The Iron Oath

The Iron Oath crowdfunding effort by Curious Panda looks visually pixel-cool: “A gritty turn-based RPG with a focus on tactics and the management of your guild within a dynamic world.” I saw some of their images on Twitter and ended up checking them out, and just got word their campaign has started.

Sunless Skies

Sunless Skies from Failbetter Games, which I backed in crowdfunding, sequel to Sunless Sea, which I backed in crowdfunding, inspired by Fallen London, which I’ve played, which followed when The Night Circus ended, which I also played, is coming to early access at Steam and GOG on August 30th.

LONDON HAS TAKEN TO THE STARS! As the captain of a spacefaring locomotive you’ll behold wonders and battle cosmic abominations in the furthest heavens. Stake your claim. Fight to survive. Speak to storms. Murder a sun. Face judgement.

Sunless Skies tells the story of one possible future of the Fallen London Universe. Ten years have passed since Sunless Sea, and Queen Victoria has led an exodus from London to the heavens. There, a revitalised British Empire – ambitious and authoritarian – begins to expand across the skies.

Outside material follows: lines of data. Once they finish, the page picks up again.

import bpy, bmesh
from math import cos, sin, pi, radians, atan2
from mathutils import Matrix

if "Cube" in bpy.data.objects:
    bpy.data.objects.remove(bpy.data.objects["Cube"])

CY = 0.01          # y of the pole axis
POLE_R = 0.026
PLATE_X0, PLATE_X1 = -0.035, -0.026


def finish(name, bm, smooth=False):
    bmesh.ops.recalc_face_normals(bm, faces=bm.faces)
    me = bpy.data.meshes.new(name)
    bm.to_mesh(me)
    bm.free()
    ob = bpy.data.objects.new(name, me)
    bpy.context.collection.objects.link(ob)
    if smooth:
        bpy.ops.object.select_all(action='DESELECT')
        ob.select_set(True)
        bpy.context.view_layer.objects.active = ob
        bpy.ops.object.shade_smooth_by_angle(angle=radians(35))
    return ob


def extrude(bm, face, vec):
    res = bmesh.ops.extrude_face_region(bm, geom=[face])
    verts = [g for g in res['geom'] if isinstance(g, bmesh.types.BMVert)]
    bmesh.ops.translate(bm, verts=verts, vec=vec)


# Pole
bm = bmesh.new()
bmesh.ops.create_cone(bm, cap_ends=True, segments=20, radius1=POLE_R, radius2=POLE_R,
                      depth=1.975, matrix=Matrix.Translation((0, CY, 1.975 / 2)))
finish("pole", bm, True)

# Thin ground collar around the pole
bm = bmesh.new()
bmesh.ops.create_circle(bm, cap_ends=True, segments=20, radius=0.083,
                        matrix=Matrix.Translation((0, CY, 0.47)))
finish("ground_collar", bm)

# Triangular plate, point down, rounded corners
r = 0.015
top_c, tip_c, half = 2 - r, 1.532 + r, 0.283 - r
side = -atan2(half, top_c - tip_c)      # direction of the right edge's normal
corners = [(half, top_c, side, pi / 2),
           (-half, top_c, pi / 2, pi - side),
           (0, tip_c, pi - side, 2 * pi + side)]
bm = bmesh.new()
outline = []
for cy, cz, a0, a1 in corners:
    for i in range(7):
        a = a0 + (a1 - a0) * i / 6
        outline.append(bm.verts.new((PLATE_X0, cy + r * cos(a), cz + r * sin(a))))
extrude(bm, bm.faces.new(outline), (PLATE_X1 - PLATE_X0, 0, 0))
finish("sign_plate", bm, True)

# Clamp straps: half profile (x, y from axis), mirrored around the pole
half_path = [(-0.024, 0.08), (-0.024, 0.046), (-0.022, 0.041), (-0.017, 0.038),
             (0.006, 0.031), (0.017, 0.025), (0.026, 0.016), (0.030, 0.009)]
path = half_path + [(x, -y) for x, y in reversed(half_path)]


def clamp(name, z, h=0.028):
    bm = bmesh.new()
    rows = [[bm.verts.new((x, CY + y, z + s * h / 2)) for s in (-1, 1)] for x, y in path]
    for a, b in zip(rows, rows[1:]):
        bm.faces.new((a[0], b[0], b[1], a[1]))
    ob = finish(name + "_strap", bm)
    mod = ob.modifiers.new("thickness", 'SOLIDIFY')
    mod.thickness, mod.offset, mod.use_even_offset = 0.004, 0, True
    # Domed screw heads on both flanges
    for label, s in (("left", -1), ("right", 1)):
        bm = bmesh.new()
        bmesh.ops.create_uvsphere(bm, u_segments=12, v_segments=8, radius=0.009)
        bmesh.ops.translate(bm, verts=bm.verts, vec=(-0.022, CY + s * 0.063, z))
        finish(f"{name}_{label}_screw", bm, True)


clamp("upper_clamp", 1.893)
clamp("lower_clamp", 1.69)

Dawn of the Archmage

Crowdfunding for Dawn of the Archmage by Dave Killingsworth and SolarFlare Games has started. They created Nightmare Forest: Dead Run and stand-alone sequel Nightmare Forest: Alien Invasion, among others, you may have heard me mention.

Summon Your Power!

Dawn of the Archmage is small unit (miniatures) skirmish game for 2 to 4 players. Each mage will represent a school of magic, summoning powerful monsters to the battlefield. Pitting their fearsome creatures in gladiatorial battle, one mage will reign victorious, ascending to the title of Archmage.

Do you have the strength and strategy to defeat your enemies? Will you become the Archmage?

Adventurers Wanted!

Chad Lewis of Lewtoons posted asking for applications from players who want to start up a new D&D weekly live streaming show, planned to begin in August.

How damned cool would that be, right? Of course, I totally already replied that I’d love to join the campaign!

Extracurricular Activities

Extracurricular Activities, a short set in The Machineries of Empire series, by Yoon Ha Lee is a breezily written, as I understand, prequel that tells a bit of backstory about an interesting main character from the other novels in a richly developed future. The language is simple and not at all complex, so this short is an even quicker than expected finish. But, on the whole, the universe in which the story takes place has a beautiful complexity of culture and conception that proves ultimately this is worth more than the sliver of time it took to read.

The cultures of this fiction appear to be based on many social and aesthetic norms within various Asian nations, so if I were more versed in the history and those cultures then I may have recognized more analogy to the real world than I did just well-done fiction. It occurred to me while reading this that my personal immersion in Western and American culture, although I’d certainly claim to be at least cosmopolitan, helped to create a sense of otherness and alienness to the particulars of the story which I might not have felt otherwise. I wondered about the reverse of that experience for readers of sci fi from the East with so much of the science fiction futures that I’ve read have been my Western and American authors. Kinda obvious now that I’ve thought it, but I’m not sure I’d pondered that so specifically before, as I had while reading this. It occurred to me perhaps the world-building might not seem quite as inventive and novel for a reader within those cultures that seem represented in allegory.

It’s short, quick, cheap, and interesting. Plus, after reading this short, I’m certainly more interested than I was to read the full novels in the series. So, well done, author! Well done.

I made 2 highlights.

Originally posted on my personal blog at Extracurricular Activities

Iron Tides

Iron Tides by Crash Wave Games, which I supported in crowdfunding, and had a successful Greenlight, is out on Steam in Early Access and currently 15% off.

This “rogue-like Viking simulator” is an adventure at sea with epic tactical battles and dungeon-crawler elements. Conscript your warriors and prepare for a new raiding season!